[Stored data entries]
* * * * * * *

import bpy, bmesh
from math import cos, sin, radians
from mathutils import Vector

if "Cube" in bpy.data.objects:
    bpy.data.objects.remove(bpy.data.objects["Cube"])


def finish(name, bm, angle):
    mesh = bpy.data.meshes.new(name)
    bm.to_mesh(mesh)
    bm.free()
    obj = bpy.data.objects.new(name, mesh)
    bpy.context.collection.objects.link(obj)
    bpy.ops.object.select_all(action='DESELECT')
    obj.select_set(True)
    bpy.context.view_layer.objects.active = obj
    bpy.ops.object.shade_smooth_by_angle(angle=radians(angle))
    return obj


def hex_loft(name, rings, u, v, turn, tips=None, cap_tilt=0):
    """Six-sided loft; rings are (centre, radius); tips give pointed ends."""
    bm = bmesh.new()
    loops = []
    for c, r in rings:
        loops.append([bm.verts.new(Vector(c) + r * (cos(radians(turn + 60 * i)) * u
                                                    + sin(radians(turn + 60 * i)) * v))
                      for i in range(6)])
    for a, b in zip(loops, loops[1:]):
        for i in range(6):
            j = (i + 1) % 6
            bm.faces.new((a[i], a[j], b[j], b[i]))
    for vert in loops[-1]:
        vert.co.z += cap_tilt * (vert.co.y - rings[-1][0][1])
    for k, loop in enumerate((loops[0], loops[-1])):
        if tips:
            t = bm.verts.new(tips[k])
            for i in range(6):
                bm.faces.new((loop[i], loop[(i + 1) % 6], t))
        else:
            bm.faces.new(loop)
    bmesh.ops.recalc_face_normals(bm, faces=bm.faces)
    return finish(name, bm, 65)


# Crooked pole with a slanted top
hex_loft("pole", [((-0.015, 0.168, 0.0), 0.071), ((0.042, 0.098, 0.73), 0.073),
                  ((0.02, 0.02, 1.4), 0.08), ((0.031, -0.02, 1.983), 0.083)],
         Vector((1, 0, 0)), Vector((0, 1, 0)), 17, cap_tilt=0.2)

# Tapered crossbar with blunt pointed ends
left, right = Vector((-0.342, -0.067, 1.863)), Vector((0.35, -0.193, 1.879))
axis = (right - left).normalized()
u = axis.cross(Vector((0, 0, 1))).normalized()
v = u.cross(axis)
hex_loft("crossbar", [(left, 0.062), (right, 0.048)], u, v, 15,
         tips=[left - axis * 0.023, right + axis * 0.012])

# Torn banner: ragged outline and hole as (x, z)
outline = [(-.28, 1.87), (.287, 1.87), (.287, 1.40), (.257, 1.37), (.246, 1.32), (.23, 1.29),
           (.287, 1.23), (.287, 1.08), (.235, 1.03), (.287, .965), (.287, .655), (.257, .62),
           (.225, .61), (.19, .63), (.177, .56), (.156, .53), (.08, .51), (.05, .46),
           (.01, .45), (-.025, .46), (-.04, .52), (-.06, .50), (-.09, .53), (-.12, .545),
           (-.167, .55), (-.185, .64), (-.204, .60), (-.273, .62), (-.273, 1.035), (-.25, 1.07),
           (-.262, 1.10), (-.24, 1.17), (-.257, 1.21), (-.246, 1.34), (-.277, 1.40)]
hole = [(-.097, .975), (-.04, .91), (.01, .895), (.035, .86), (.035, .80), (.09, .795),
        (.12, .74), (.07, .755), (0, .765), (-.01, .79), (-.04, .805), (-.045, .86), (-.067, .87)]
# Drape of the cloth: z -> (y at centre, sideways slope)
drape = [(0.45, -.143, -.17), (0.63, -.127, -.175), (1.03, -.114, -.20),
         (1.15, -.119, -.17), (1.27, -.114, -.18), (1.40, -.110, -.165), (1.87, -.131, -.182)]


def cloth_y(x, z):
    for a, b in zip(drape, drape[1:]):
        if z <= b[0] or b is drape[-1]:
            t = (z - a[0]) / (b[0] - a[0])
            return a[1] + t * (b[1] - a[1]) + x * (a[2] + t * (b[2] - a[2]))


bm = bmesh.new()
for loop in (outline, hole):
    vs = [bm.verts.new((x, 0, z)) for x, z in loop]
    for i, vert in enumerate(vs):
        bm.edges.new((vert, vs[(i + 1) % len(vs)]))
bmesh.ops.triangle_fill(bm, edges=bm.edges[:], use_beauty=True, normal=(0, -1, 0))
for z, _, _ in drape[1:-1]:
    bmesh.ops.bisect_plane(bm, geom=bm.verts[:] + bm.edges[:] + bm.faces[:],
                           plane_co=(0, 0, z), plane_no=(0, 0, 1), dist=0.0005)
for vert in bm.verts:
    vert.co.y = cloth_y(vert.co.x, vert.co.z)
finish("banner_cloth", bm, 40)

* * * * * * *

## Problem requirements
Would you print exactly, and only, the lines of the data above from the line with "for i in range(6)])" through the line with "vert.co.z += cap_tilt", inclusive?

## Result
                      for i in range(6)])
    for a, b in zip(loops, loops[1:]):
        for i in range(6):
            j = (i + 1) % 6
            bm.faces.new((a[i], a[j], b[j], b[i]))
    for vert in loops[-1]:
        vert.co.z += cap_tilt * (vert.co.y - rings[-1][0][1])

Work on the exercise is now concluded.